Data Protection and GDPR
The General Data Protection Regulation (GDPR) has now replaced the previous law on data protection (the Data Protection Act 1998) and gives individuals more rights and protection in how their personal data is used by organisations. Parishes must comply with its requirements, just like any other charity or organisation. This page provides guidance, templates and a checklist to help you. It will be updated from time to time – so please check back periodically. (Apr 2018: The FAQ has been updated with additional questions and there is a specific guidance note relating to giving reviews and fundraising communications.)
What is the ‘GDPR’, and what do we need to do about it? There are two guides to help you: a two page overview (designed for use with PCCs) and a more detailed guide for the person implementing this in the parish. There are also a number of frequently asked questions.
There is also a checklist available which covers the actions outlined in the guides to help you monitor progress.
It’s helpful to start by carrying out a data audit – you may be surprised at just how much personal data is stored and processed around the parish. We’ve a template here along with some helpful hints to get you started.
If you don’t already have the consent that you need to communicate with people, you’ll need to gather this, and ongoing whenever you collect data that will be processed on the basis of consent, you should collect the consent as an integral part of the data collection. We’ve guidance and sample forms available for you to use here.
You will need to produce a Privacy Notice. If you have a website, it’s good practice to make this available online so people can access it. We provide a Sample Privacy Notice that you can amend and adopt, and some guidance on how you can write your own Privacy Notice.
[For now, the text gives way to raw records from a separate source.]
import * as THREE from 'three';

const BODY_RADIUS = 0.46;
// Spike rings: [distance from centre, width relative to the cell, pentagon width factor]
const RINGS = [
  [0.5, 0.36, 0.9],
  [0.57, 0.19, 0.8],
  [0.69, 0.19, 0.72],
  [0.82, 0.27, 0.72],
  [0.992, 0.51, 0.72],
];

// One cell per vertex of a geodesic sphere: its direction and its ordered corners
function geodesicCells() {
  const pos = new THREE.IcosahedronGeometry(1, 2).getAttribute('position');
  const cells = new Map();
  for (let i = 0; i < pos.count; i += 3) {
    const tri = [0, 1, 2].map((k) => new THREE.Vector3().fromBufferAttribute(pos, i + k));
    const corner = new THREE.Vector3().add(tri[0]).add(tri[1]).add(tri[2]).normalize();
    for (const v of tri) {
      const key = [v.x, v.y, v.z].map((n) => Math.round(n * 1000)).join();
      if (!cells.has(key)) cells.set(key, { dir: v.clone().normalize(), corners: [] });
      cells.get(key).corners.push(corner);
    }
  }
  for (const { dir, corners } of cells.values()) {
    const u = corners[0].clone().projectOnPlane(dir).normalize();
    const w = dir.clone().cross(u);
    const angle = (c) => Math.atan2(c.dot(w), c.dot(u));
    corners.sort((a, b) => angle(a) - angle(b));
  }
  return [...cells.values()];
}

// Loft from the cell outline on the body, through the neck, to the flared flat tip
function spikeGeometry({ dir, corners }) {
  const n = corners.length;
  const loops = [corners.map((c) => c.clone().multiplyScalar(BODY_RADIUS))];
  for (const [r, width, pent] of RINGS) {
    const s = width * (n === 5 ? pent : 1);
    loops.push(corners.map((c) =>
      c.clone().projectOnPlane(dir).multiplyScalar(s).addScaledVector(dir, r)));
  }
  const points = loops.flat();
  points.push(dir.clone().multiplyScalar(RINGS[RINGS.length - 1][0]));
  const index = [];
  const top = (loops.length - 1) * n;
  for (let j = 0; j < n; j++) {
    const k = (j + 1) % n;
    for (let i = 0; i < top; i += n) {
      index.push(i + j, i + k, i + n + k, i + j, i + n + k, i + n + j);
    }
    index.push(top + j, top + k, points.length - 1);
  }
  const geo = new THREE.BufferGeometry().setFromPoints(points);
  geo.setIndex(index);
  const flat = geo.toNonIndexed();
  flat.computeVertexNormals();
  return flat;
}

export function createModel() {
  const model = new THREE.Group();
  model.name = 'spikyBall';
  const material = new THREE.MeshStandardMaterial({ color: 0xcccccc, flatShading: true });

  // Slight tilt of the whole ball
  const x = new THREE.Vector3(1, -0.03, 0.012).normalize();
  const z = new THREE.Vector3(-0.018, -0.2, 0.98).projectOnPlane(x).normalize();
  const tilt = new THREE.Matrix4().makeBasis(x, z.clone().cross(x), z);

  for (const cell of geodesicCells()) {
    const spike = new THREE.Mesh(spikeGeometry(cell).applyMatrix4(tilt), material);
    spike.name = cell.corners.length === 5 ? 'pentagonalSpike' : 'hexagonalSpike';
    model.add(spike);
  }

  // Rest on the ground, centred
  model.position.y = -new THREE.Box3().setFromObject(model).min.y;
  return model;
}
Finally, whilst you will rely on consent for some of your communications, there will be some data processing you will want to do as part of normal church management for which you will not need to gain specific consent for that particular action – holding lists of group members, for example. This can be processed as part of the legitimate interests of the PCC, and where “special category data” which reveals religious belief, this can be processed on the basis of a special condition under the GDPR for religious not-for-profit bodies, provided the processing relates only to members or former members (or those who have regular contact with it in connection with those purposes) and provided there is no disclosure to a third party without consent.
One specific question relates to how churches should run fundraising events and giving reviews – a specific guidance note on this is available here.